For the past couple of years, everyone has been telling me, “Mike, you have to go to CinemaCon, it’s just the best.” Like literally strangers off the street, “Come on, man, you have to do it.” (Okay, that second part is not true. I do actually know the people telling me this.) Honestly, I never really understood it. What exactly is CinemaCon supposed to be? Why is it called CinemaCon? If these people all like cinema so much, shouldn’t it be called CinemaPro? (Look, it’s early in the morning as I type this, cut me some slack.)
From what I knew before I came, CinemaCon is a gathering of theater owners from around the United States, who come to Las Vegas for four days, to let movie studios convince them that a particular movie slate should run in their theater. This organization that runs CinemaCon (formerly called ShoWest, the name changed in 2011) is called NATO, which stands for National Association of Theater Owners. Even though I knew this before, it never ceases to amuse me. I wish a rival, evil theater organization would form called The Warsaw Pact. Also, I wish I were in the room when this name was agreed upon, “Hey, this is a great acronym, it’s really catchy. It just rolls of the tongue.” On NATO’s Wikipedia page, it literally says, “NATO (not to be confused with the international military alliance).”
My expectations were there would be a few major theater chains here and they’d listen to a few presentations and clips and movie trailers. (These all start in earnest on Tuesday.) The reality is, every mom and pop theater in the country uses CinemaCon as an excuse to hang out in Las Vegas for a few days. (I mean, why not?) Also, there are “innovators,” who just know they can change the game and save “the theater experience,” if only they can get in front of the right person, which is why they are here. (So far, these people have been the most fascinating to watch schmooze.) So put it this way: Do you remember the local theater manager from when you were in high school? The person who was usually yelling at you for sneaking into rated-R movies? Or, perhaps, you even worked for this person? Now, imagine being in a room with 1000 clones of that person. It’s a little overwhelming.
Las Vegas is very loud, very obnoxious city that millions of people find to be “fun.” I’m staying at the Flamingo, which features a Jimmy Buffett restaurant and, horrifically, sanctioned beer pong.
My main interaction with this hotel came on Sunday evening when I sat down at a blackjack table. The woman working asked to see my identification because she thought there was a chance that I was under 21. Now, I’ve officially reached the age where this does nothing but make me feel good about myself, but it’s still a little unusual since I was born in the 1970s, a fact I mentioned to her when I handed her my driver’s license.

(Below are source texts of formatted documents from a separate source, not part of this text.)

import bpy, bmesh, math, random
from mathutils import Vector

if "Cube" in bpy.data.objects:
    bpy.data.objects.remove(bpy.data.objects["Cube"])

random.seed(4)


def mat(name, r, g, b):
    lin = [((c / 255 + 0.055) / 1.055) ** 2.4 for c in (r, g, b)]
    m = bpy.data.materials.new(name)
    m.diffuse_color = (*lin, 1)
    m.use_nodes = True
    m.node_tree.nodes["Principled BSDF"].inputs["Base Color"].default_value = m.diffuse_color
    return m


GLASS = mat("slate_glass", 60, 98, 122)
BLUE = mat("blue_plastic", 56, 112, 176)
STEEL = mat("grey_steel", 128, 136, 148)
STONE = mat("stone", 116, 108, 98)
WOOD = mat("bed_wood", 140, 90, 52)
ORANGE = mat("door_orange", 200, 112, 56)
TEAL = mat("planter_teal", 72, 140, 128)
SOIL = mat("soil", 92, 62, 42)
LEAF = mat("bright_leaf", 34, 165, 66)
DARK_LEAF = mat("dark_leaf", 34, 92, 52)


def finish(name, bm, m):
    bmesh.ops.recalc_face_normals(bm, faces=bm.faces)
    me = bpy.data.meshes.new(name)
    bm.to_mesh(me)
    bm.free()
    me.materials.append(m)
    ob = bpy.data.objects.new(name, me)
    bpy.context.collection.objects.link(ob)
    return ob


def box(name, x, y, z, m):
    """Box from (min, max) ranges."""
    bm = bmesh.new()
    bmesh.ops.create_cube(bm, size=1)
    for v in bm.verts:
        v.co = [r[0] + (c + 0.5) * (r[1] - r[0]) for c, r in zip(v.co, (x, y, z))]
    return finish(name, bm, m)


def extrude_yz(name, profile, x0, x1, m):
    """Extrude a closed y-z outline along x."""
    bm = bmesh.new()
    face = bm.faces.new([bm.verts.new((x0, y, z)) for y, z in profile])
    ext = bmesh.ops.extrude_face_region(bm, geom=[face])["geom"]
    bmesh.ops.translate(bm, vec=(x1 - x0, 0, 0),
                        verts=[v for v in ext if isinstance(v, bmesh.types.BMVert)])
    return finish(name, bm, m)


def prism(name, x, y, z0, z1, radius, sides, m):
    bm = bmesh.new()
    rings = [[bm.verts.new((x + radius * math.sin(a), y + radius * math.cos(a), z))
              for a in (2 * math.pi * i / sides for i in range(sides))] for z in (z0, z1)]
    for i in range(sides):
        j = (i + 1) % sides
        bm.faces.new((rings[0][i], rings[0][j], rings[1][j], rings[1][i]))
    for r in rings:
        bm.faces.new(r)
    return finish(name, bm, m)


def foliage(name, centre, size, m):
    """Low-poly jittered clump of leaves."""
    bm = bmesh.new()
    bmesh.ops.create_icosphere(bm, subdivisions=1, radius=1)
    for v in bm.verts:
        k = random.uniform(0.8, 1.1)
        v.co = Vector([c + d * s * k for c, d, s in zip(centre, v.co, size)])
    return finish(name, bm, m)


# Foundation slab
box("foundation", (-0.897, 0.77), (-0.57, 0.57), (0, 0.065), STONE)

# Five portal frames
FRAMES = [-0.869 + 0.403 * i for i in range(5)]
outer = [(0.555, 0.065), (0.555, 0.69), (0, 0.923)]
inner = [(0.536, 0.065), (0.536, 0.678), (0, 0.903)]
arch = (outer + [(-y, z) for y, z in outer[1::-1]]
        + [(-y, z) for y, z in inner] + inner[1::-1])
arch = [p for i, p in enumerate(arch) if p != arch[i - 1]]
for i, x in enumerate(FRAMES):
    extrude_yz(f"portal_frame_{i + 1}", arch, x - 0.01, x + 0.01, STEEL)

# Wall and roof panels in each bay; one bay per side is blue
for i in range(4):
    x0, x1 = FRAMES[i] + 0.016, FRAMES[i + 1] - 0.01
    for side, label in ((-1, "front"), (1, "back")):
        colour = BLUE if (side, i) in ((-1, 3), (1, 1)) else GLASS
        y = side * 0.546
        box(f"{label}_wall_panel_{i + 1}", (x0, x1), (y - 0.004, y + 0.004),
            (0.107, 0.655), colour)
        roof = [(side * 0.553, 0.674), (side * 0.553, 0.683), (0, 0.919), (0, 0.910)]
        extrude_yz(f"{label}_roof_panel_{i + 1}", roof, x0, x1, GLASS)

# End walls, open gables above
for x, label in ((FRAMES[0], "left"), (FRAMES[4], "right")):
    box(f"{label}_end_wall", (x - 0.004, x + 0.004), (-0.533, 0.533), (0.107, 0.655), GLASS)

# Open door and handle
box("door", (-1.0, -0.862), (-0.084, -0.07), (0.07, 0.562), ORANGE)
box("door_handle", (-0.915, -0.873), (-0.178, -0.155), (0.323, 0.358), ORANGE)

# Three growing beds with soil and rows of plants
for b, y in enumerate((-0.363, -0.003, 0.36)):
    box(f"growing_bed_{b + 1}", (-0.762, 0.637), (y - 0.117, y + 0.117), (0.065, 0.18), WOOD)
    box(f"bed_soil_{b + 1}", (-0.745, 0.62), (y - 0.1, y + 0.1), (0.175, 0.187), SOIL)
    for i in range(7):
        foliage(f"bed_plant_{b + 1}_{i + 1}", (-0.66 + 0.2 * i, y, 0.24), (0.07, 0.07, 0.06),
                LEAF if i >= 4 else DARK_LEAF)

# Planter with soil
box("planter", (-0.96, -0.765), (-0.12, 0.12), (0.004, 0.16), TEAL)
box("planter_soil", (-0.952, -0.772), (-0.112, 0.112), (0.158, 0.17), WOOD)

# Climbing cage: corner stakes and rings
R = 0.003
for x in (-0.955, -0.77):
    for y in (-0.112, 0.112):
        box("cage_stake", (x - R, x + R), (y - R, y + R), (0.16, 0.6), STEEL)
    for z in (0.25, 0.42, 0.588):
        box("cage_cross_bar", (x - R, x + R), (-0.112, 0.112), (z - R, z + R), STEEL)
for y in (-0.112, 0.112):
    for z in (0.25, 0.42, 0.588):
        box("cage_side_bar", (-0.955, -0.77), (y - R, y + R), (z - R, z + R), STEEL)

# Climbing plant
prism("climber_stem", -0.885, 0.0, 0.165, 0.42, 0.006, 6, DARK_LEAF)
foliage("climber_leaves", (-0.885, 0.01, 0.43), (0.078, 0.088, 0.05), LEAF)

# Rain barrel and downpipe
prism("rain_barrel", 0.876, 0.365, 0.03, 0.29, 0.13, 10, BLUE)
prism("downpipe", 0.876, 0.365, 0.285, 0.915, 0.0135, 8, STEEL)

Now, the weird part came when she kept motioning to the t-shirt I was wearing, and kind of mumbling something about high school. (It was kind of loud in the casino and I couldn’t exactly hear what she was saying.) All I remember thinking was, “Why is she talking about high school? Anyway, whatever, life is full of mysteries.” It’s only when I was headed back up to my room, when, I noticed in a mirror what she was talking about, because I was wearing this:
Anyway, yes, I am a student from Ridgemont High School, and I have come to Las Vegas as an underage teen to play black jack and beer pong. Watch out!